Dataset excerpts

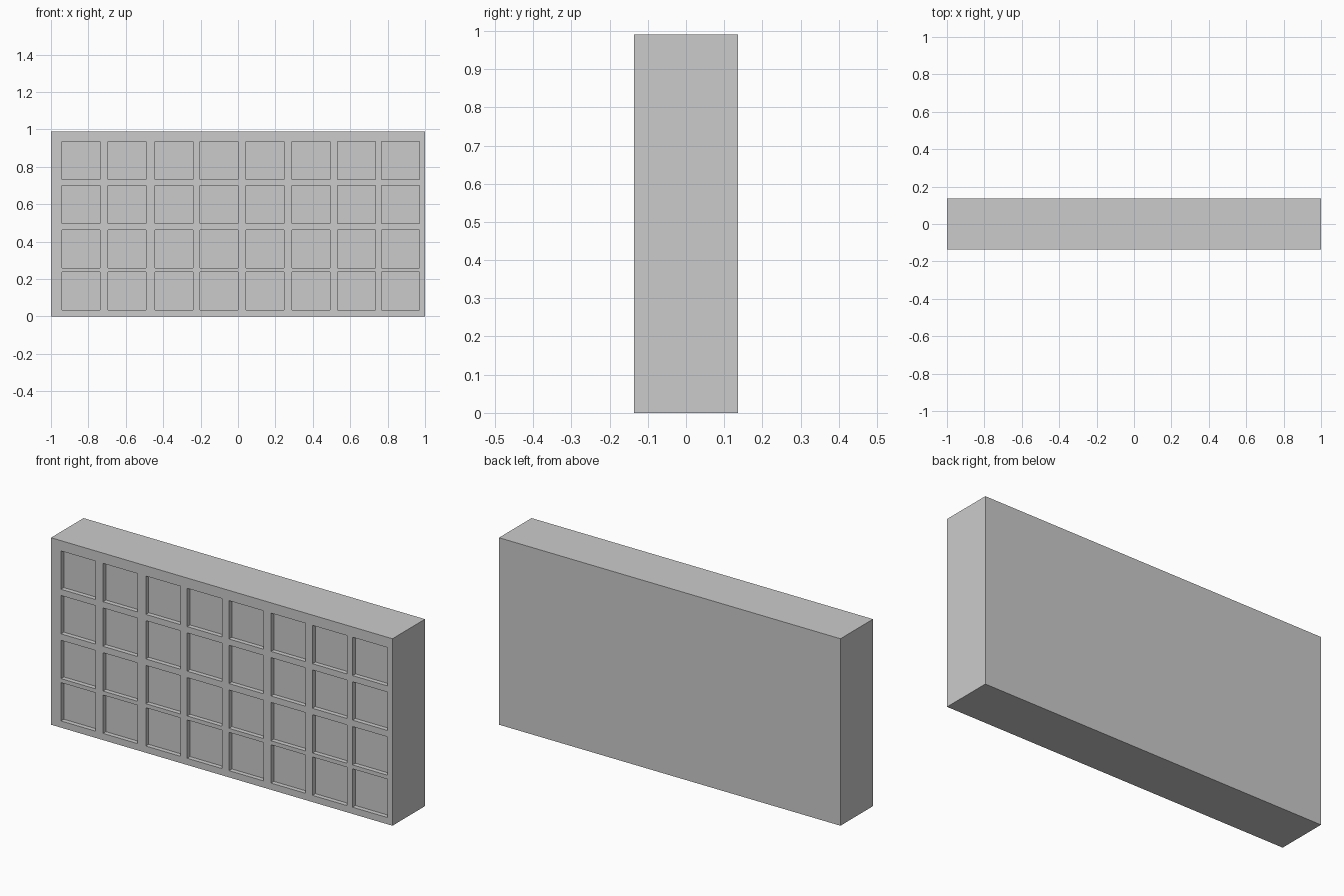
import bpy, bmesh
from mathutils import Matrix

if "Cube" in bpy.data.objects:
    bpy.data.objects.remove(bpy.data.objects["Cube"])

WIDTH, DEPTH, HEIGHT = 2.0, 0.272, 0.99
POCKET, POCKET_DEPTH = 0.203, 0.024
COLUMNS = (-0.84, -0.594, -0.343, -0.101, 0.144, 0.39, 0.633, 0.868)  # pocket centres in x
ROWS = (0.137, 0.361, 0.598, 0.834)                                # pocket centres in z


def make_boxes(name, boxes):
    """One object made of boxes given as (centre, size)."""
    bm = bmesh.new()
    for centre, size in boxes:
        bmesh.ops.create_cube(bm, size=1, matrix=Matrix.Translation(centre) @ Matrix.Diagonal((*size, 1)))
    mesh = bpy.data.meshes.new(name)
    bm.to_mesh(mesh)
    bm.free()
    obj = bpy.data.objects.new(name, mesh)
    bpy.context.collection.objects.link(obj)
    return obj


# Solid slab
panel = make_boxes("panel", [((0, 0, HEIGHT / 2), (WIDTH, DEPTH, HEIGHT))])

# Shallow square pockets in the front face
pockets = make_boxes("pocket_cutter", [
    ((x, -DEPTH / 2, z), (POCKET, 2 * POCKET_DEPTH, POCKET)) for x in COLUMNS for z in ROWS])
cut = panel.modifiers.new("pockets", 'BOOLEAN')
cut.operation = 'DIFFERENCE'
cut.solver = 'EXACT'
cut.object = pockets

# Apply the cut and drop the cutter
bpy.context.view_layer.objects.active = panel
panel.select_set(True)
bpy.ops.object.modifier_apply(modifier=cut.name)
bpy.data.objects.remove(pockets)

**Problem details:** Copy all of the entries verbatim, leaving out any pictures they contain.

**Final answer:**
import bpy, bmesh
from mathutils import Matrix

if "Cube" in bpy.data.objects:
    bpy.data.objects.remove(bpy.data.objects["Cube"])

WIDTH, DEPTH, HEIGHT = 2.0, 0.272, 0.99
POCKET, POCKET_DEPTH = 0.203, 0.024
COLUMNS = (-0.84, -0.594, -0.343, -0.101, 0.144, 0.39, 0.633, 0.868)  # pocket centres in x
ROWS = (0.137, 0.361, 0.598, 0.834)                                # pocket centres in z


def make_boxes(name, boxes):
    """One object made of boxes given as (centre, size)."""
    bm = bmesh.new()
    for centre, size in boxes:
        bmesh.ops.create_cube(bm, size=1, matrix=Matrix.Translation(centre) @ Matrix.Diagonal((*size, 1)))
    mesh = bpy.data.meshes.new(name)
    bm.to_mesh(mesh)
    bm.free()
    obj = bpy.data.objects.new(name, mesh)
    bpy.context.collection.objects.link(obj)
    return obj


# Solid slab
panel = make_boxes("panel", [((0, 0, HEIGHT / 2), (WIDTH, DEPTH, HEIGHT))])

# Shallow square pockets in the front face
pockets = make_boxes("pocket_cutter", [
    ((x, -DEPTH / 2, z), (POCKET, 2 * POCKET_DEPTH, POCKET)) for x in COLUMNS for z in ROWS])
cut = panel.modifiers.new("pockets", 'BOOLEAN')
cut.operation = 'DIFFERENCE'
cut.solver = 'EXACT'
cut.object = pockets

# Apply the cut and drop the cutter
bpy.context.view_layer.objects.active = panel
panel.select_set(True)
bpy.ops.object.modifier_apply(modifier=cut.name)
bpy.data.objects.remove(pockets)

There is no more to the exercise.